Feb. 1, 2024, 8:26 p.m. ET
You’re at the gym, ready for the perfect workout — do you start with cardio, or do you lift first?
A group of fitness experts have weighed in on the best way to order your exercise routine, to help you crush your fitness goals.
“The way you structure your workout is very important,” Claudette Sariya, NYC-based fitness coach and personal trainer told The Post.
“That structure will affect the overall outcome and whether or not it is consistent with your goals.”
Adults are advised to move their bodies for about 150 minutes of moderate physical activity per week, coupled with two sessions of muscle-strengthening, according to the Department of Health and Human Services.
To squeeze that all into our busy lives, some might try squeezing both a cardio and strength training workout into the same day.

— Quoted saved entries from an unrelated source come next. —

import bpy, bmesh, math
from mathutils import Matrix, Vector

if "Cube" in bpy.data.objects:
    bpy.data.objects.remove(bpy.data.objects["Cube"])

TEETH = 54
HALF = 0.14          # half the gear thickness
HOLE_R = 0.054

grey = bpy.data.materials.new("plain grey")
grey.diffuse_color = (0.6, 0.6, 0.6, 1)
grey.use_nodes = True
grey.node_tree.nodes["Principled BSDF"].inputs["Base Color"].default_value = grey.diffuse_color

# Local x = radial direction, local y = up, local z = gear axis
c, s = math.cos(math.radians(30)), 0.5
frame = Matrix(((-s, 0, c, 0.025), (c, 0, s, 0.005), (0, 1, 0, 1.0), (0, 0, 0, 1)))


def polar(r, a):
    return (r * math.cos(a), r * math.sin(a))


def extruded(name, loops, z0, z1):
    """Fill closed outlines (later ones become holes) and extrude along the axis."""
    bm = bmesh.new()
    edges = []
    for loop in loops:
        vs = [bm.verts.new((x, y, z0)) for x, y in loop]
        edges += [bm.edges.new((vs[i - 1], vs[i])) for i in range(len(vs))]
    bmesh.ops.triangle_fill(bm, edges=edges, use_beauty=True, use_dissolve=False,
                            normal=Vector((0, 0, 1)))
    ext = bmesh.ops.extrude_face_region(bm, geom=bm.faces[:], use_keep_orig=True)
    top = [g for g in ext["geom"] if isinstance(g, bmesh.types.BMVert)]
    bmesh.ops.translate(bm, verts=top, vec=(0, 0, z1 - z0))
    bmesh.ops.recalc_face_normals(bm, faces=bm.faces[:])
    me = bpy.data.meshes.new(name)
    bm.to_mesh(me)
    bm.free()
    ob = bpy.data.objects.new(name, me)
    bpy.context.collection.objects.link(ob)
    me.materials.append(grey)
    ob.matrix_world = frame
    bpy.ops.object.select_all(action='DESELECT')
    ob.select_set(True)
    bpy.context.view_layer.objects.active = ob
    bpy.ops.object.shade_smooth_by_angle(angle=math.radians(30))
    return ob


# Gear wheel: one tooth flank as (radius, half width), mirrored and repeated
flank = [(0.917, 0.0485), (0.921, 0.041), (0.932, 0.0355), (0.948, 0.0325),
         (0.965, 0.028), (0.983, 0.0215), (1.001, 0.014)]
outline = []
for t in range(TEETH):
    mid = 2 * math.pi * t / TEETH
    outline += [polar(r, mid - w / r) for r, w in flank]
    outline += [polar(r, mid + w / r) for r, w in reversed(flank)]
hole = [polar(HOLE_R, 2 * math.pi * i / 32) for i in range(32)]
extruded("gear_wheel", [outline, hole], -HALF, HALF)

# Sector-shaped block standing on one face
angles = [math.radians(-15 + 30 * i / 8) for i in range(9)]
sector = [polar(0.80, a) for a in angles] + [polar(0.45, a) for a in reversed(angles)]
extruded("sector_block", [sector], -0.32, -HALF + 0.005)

So, which one comes first?
Adults are advised to move their bodies for about 150 minutes of moderate physical activity and two days of muscle-strengthening a week, according to the US Department of Health and Human Services.
Prostock-studio – stock.adobe.com
Neither, says Sariya — not until you stretch properly, something many gym goers fail to take seriously, and at their peril.
“You should always start with a light warmup to get the blood and oxygen flowing to your muscles,” she warned.
Sariya advised warming up with moves that mimic the movements you’ll do in the larger part of your workout and full-body exercises with compound movements — moves that use several muscle groups.
Finally, you’re ready for prime time — most fitness experts agree that you should start with weight training and finish with a cardio workout.
“The primary fuel source for weight lifting is stored sugar in the muscles, called glycogen,” Danny King, CPT, a trainer at Life Time, a chain of health clubs in the U.S. and Canada, told GoodRX Health.
“You will have your best performance if you do [weight lifting] when you have the most fuel available. If you do cardio first, you will deplete some of that glycogen, decreasing your energy. And that will make weight lifting more challenging.”
The first thing any exerciser should do when they step into their workout space is stretch. Getty Images/iStockphoto
Sariya agreed, explaining: “If you take on intense cardio before weight training, you’ll pre-fatigue your muscles and won’t be able to lift as heavy or get in as many reps as you would have if you started with weight training.”
Note, however, that the order of your workouts does depend on your fitness goals.
“Whatever is done first will be the priority, both in total energy for the body and available time,” King said.
If you’re working out to build muscle, then start with weights. If you’re training for a half marathon, run straight for that cardio.
Most fitness experts agree that you should start with weight training exercises and finish with a cardio workout. Getty Images/iStockphoto
But if you’re struggling just trying to stay healthy in general, Elle Wermuth, a NYC-based Barry’s instructor, advises doing whatever helps you to “feel the most motivated.”
“Any movement is beneficial for your mind and body…the more you enjoy any workout the more you’ll get out of it and actually give 100% and be present in it,” she said.
“The worst thing you can do is do a workout and feel discouraged the whole time and hate it and half-ass it.”
Copy the URL to share